Available data ::
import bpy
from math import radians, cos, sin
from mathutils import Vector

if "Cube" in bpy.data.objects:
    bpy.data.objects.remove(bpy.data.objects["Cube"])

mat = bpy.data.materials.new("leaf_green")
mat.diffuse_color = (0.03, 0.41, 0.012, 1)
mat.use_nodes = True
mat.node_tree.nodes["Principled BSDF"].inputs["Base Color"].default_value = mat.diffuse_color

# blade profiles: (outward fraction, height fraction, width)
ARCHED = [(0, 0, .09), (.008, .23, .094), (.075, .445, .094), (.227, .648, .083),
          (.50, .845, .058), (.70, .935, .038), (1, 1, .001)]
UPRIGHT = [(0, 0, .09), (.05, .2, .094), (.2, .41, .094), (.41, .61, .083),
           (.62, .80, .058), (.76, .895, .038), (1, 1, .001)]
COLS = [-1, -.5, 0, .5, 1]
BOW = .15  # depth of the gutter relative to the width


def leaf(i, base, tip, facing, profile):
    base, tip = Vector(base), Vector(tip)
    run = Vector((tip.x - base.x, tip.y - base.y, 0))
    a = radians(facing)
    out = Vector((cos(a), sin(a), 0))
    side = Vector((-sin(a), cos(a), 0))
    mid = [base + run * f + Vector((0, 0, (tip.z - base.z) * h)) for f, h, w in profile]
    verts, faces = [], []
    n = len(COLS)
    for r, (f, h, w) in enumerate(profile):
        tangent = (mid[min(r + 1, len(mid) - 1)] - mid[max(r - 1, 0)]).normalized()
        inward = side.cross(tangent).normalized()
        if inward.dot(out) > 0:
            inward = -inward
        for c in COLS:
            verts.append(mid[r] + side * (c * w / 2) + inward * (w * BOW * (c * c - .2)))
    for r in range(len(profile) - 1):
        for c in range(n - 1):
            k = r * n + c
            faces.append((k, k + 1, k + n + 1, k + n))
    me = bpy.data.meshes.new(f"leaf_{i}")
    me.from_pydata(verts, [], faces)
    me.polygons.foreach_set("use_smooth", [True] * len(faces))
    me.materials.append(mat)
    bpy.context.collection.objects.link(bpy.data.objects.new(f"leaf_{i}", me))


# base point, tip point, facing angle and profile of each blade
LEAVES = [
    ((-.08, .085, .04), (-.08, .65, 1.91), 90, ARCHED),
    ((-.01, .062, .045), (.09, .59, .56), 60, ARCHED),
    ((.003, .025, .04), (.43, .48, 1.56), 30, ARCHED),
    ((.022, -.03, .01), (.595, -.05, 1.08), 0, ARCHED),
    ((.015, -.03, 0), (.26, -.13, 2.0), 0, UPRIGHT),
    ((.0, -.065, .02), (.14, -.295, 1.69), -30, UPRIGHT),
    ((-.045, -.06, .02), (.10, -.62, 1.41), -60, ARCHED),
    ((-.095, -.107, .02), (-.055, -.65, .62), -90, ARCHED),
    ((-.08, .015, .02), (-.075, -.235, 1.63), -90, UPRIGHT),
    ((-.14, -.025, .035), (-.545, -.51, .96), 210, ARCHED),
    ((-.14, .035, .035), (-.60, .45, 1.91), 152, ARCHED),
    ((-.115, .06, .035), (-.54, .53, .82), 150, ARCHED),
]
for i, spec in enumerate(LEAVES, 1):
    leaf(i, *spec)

Work request ::
Only lines that contain "ARCHED" are needed, so copy each of them from the data.

Problem solution ::
ARCHED = [(0, 0, .09), (.008, .23, .094), (.075, .445, .094), (.227, .648, .083),
    ((-.08, .085, .04), (-.08, .65, 1.91), 90, ARCHED),
    ((-.01, .062, .045), (.09, .59, .56), 60, ARCHED),
    ((.003, .025, .04), (.43, .48, 1.56), 30, ARCHED),
    ((.022, -.03, .01), (.595, -.05, 1.08), 0, ARCHED),
    ((-.045, -.06, .02), (.10, -.62, 1.41), -60, ARCHED),
    ((-.095, -.107, .02), (-.055, -.65, .62), -90, ARCHED),
    ((-.14, -.025, .035), (-.545, -.51, .96), 210, ARCHED),
    ((-.14, .035, .035), (-.60, .45, 1.91), 152, ARCHED),
    ((-.115, .06, .035), (-.54, .53, .82), 150, ARCHED),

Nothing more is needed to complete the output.